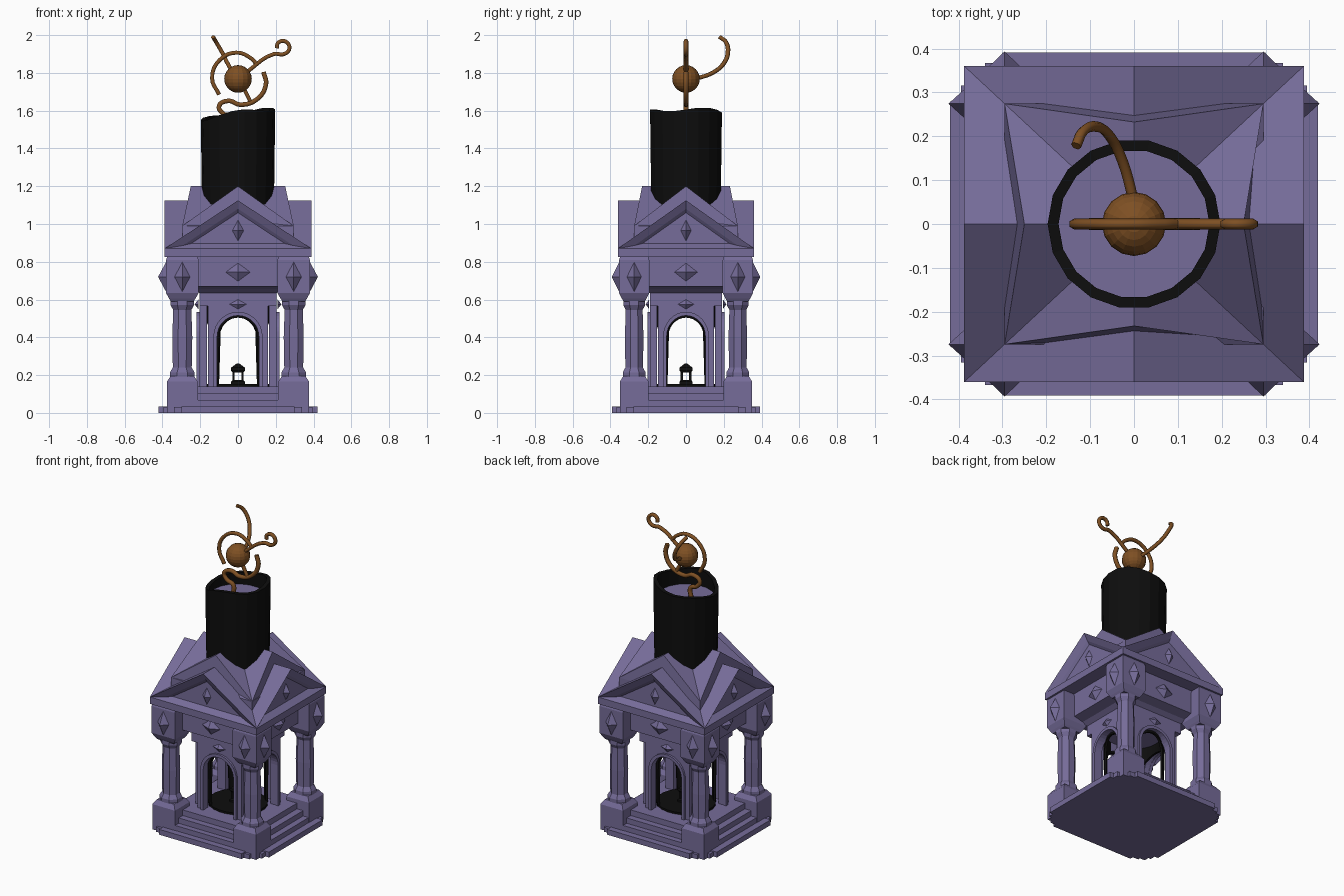
import bpy, bmesh, math
from mathutils import Matrix, Vector

if "Cube" in bpy.data.objects:
    bpy.data.objects.remove(bpy.data.objects["Cube"])

DEPTH = 0.93  # the plan is slightly shallower than wide


def material(name, rgb):
    m = bpy.data.materials.new(name)
    m.use_nodes = True
    m.diffuse_color = (*rgb, 1)
    m.node_tree.nodes["Principled BSDF"].inputs["Base Color"].default_value = (*rgb, 1)
    return m


stone = material("violet stone", (0.18, 0.15, 0.32))
soot = material("soot black", (0.004, 0.004, 0.004))
bronze = material("bronze", (0.21, 0.08, 0.017))


def finish(name, bm, mat, four=False, depth=DEPTH):
    """Optionally repeat on all four sides, then make the object."""
    if four:
        source = bm.verts[:] + bm.edges[:] + bm.faces[:]
        for k in (1, 2, 3):
            copy = bmesh.ops.duplicate(bm, geom=source)["geom"]
            verts = [g for g in copy if isinstance(g, bmesh.types.BMVert)]
            bmesh.ops.rotate(bm, verts=verts, matrix=Matrix.Rotation(k * math.pi / 2, 3, "Z"))
    bmesh.ops.scale(bm, vec=(1, depth, 1), verts=bm.verts)
    bmesh.ops.recalc_face_normals(bm, faces=bm.faces)
    mesh = bpy.data.meshes.new(name)
    bm.to_mesh(mesh)
    bm.free()
    mesh.materials.append(mat)
    obj = bpy.data.objects.new(name, mesh)
    bpy.context.collection.objects.link(obj)
    return obj


def box(bm, hx, y0, y1, z0, z1):
    m = Matrix.Translation((0, (y0 + y1) / 2, (z0 + z1) / 2)) @ Matrix.Diagonal((2 * hx, y1 - y0, z1 - z0, 1))
    bmesh.ops.create_cube(bm, size=1, matrix=m)


def stack(bm, profile, sides, cx=0, cy=0):
    """Polygonal sections (z, half width) joined into one turned solid."""
    rings = []
    for z, half in profile:
        r = half / math.cos(math.pi / sides)
        angles = [(i + 0.5) * math.tau / sides for i in range(sides)]
        rings.append([bm.verts.new((cx + r * math.cos(a), cy + r * math.sin(a), z)) for a in angles])
    for low, high in zip(rings, rings[1:]):
        for i in range(sides):
            j = (i + 1) % sides
            bm.faces.new((low[i], low[j], high[j], high[i]))
    bm.faces.new(rings[0])
    bm.faces.new(rings[-1])


def diamond(bm, x, y, z, hw, hh, out):
    """Faceted stud facing the front."""
    rim = [bm.verts.new((x + dx * hw, y, z + dz * hh)) for dx, dz in ((1, 0), (0, 1), (-1, 0), (0, -1))]
    tip = bm.verts.new((x, y - out, z))
    for i in range(4):
        bm.faces.new((rim[i], rim[(i + 1) % 4], tip))
    bm.faces.new(rim)


def arch_panel(bm, w_in, w_out, spring, base, y0, y1, square=False, n=16):
    """Arched opening with a round or square outer edge."""
    pairs = [((w_in, base), (w_out, base))]
    for i in range(n + 1):
        a = math.pi * i / n
        c, s = math.cos(a), math.sin(a)
        k = w_out / (max(abs(c), abs(s)) if square else 1)
        pairs.append(((w_in * c, spring + w_in * s), (k * c, spring + k * s)))
    pairs.append(((-w_in, base), (-w_out, base)))
    rows = [[bm.verts.new((p[0], y, p[1])) for y in (y0, y1) for p in pair] for pair in pairs]
    for a, b in zip(rows, rows[1:]):
        for i, j in ((0, 1), (1, 3), (3, 2), (2, 0)):
            bm.faces.new((a[i], a[j], b[j], b[i]))
    for r in (rows[0], rows[-1]):
        bm.faces.new((r[0], r[1], r[3], r[2]))


def gable(bm, apex, eave, bottom, half, length, top_length, recess):
    """Gabled prism running front to back, with sunken pediments if wanted."""
    outline = [(-half, bottom), (half, bottom), (half, eave), (0, apex), (-half, eave)]
    ends = []
    for side in (-1, 1):
        ring = [bm.verts.new((x, side * (top_length if x == 0 else length), z)) for x, z in outline]
        ends.append(ring)
    for i in range(5):
        j = (i + 1) % 5
        bm.faces.new((ends[0][i], ends[0][j], ends[1][j], ends[1][i]))
    caps = [bm.faces.new(r) for r in ends]
    bmesh.ops.recalc_face_normals(bm, faces=bm.faces)
    if recess:
        bmesh.ops.inset_individual(bm, faces=caps, thickness=0.045, depth=-0.025)
        bmesh.ops.inset_individual(bm, faces=caps, thickness=0.02, depth=-0.015)


def shell(name, r_out, r_in, n, bottom, top, mat):
    """Round tube whose lower and upper rims follow functions of the angle."""
    bm = bmesh.new()
    rows = []
    for i in range(n):
        a = math.tau * i / n
        c, s = math.cos(a), math.sin(a)
        rows.append([bm.verts.new((r * c, r * s, z))
                     for r, z in ((r_out * 0.96, bottom(c, s)), (r_out, top(c, s)),
                                  (r_in, top(c, s)), (r_in, bottom(c, s)))])
    for i in range(n):
        a, b = rows[i], rows[(i + 1) % n]
        for k in range(4):
            m = (k + 1) % 4
            bm.faces.new((a[k], a[m], b[m], b[k]))
    return finish(name, bm, mat, depth=0.98)


# Base: chamfered plinth, floor and steps on every side
bm = bmesh.new()
box(bm, 0.3, -0.42, 0, 0, 0.035)
box(bm, 0.34, -0.395, 0, 0, 0.03)
box(bm, 0.27, -0.375, 0, 0.035, 0.068)
box(bm, 0.25, -0.335, 0, 0.068, 0.103)
box(bm, 0.28, -0.29, 0, 0.103, 0.14)
finish("base_steps", bm, stone, four=True)

# Corner supports
C = 0.295
bm = bmesh.new()
stack(bm, [(0, 0.082), (0.165, 0.082), (0.195, 0.062)], 4, C, -C)
finish("pedestals", bm, stone, four=True)
bm = bmesh.new()
stack(bm, [(0.19, 0.065), (0.215, 0.065), (0.24, 0.05), (0.4, 0.053), (0.545, 0.048),
           (0.57, 0.062), (0.6, 0.062)], 8, C, -C)
finish("columns", bm, stone, four=True)
bm = bmesh.new()
stack(bm, [(0.59, 0.06), (0.605, 0.07), (0.635, 0.086), (0.81, 0.086), (0.84, 0.075)], 4, C, -C)
finish("capitals", bm, stone, four=True)

# Studs on capitals, beams, pediments and keystones
bm = bmesh.new()
for x in (-C, C):
    diamond(bm, x, -0.38, 0.72, 0.042, 0.08, 0.043)
diamond(bm, 0, -0.3, 0.745, 0.065, 0.048, 0.03)
diamond(bm, 0, -0.348, 0.965, 0.03, 0.055, 0.03)
diamond(bm, 0, -0.21, 0.575, 0.045, 0.025, 0.02)
finish("diamond_studs", bm, stone, four=True)

# Beams and ceiling
bm = bmesh.new()
stack(bm, [(0.565, 0.205), (0.635, 0.205), (0.655, 0.235), (0.67, 0.3), (0.84, 0.3)], 4)
finish("entablature", bm, stone)

# Inner arched walls
bm = bmesh.new()
arch_panel(bm, 0.112, 0.16, 0.405, 0.13, -0.165, -0.205, square=True)
arch_panel(bm, 0.11, 0.13, 0.405, 0.13, -0.2, -0.22)
finish("arched_walls", bm, stone, four=True)

# Roof: two crossed gables with a raised tier
for name, spec in (("lower_roof", (1.125, 0.87, 0.825, 0.388, 0.388, 0.388, True)),
                   ("upper_roof", (1.2, 0.99, 0.85, 0.295, 0.295, 0.25, False))):
    for turn in (0, 1):
        bm = bmesh.new()
        gable(bm, *spec)
        bmesh.ops.rotate(bm, verts=bm.verts, matrix=Matrix.Rotation(turn * math.pi / 2, 3, "Z"))
        finish(name + ("_cross" if turn else ""), bm, stone)


# Ragged chimney tower and its inner cap
def ragged(c, s):
    return 1.578 + 0.028 * c + 0.016 * s * s + 0.01 * math.sin(3 * math.atan2(s, c))


shell("tower", 0.197, 0.172, 18, lambda c, s: 1.0, ragged, soot)
bm = bmesh.new()
stack(bm, [(1.48, 0.178), (1.5, 0.178)], 18)
finish("tower_cap", bm, stone, depth=0.98)


# Arched inner cage and its floor
def cage_rim(c, s):
    m = 0.178 * min(abs(c), abs(s))
    return 0.4 + math.sqrt(0.0108 - m * m) if m < 0.103 else 0.14


shell("inner_cage", 0.186, 0.165, 96, cage_rim, lambda c, s: 0.58, soot)
bm = bmesh.new()
stack(bm, [(0.135, 0.18), (0.153, 0.18)], 24)
finish("cage_floor", bm, soot)

# Small lantern on the floor
bm = bmesh.new()
stack(bm, [(0.15, 0.038), (0.165, 0.038), (0.175, 0.028)], 4)
stack(bm, [(0.215, 0.03), (0.225, 0.038), (0.24, 0.036), (0.262, 0.006)], 4)
for x in (-0.024, 0.024):
    for y in (-0.024, 0.024):
        stack(bm, [(0.17, 0.006), (0.22, 0.006)], 4, x, y)
finish("small_lantern", bm, soot)

# Finial ball
bm = bmesh.new()
bmesh.ops.create_uvsphere(bm, u_segments=16, v_segments=12, radius=0.073,
                          matrix=Matrix.Translation((0, 0, 1.768)))
finish("finial_ball", bm, bronze, depth=1)


def wire(name, points, radius=0.012):
    curve = bpy.data.curves.new(name, "CURVE")
    curve.dimensions = "3D"
    curve.bevel_depth, curve.bevel_resolution = radius, 1
    curve.resolution_u, curve.use_fill_caps = 5, True
    spline = curve.splines.new("BEZIER")
    spline.bezier_points.add(len(points) - 1)
    for bp, p in zip(spline.bezier_points, points):
        bp.co = Vector(p) if len(p) == 3 else Vector((p[0], 0, p[1]))
        bp.handle_left_type = bp.handle_right_type = "AUTO"
    curve.materials.append(bronze)
    bpy.context.collection.objects.link(bpy.data.objects.new(name, curve))


# Curling wires around the ball
wire("hooked_wire", [(0.04, 1.8), (0.19, 1.9), (0.245, 1.9), (0.272, 1.93), (0.25, 1.967),
                     (0.212, 1.958), (0.207, 1.93)])
wire("upper_arc", [(-0.1, 1.685), (-0.137, 1.77), (-0.1, 1.865), (-0.01, 1.907), (0.065, 1.88), (0.1, 1.845)])
wire("lower_arc", [(0.135, 1.805), (0.148, 1.74), (0.1, 1.66), (0.01, 1.632), (-0.05, 1.652),
                   (-0.1, 1.625), (-0.08, 1.585), (-0.035, 1.565), (-0.04, 1.49)], 0.014)
wire("link", [(0.03, 1.72), (0.065, 1.65)])
wire("swept_wire", [(0, 0.05, 1.768), (-0.025, 0.14, 1.8), (-0.055, 0.2, 1.85), (-0.085, 0.222, 1.91),
                    (-0.117, 0.21, 1.965), (-0.132, 0.178, 1.99)])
───
Problem description: Copy every line exactly, from the opening line of the entries down to the line holding "m.diffuse_color = (*rgb, 1)", and keep the pictures out.

Solved problem:
import bpy, bmesh, math
from mathutils import Matrix, Vector

if "Cube" in bpy.data.objects:
    bpy.data.objects.remove(bpy.data.objects["Cube"])

DEPTH = 0.93  # the plan is slightly shallower than wide


def material(name, rgb):
    m = bpy.data.materials.new(name)
    m.use_nodes = True
    m.diffuse_color = (*rgb, 1)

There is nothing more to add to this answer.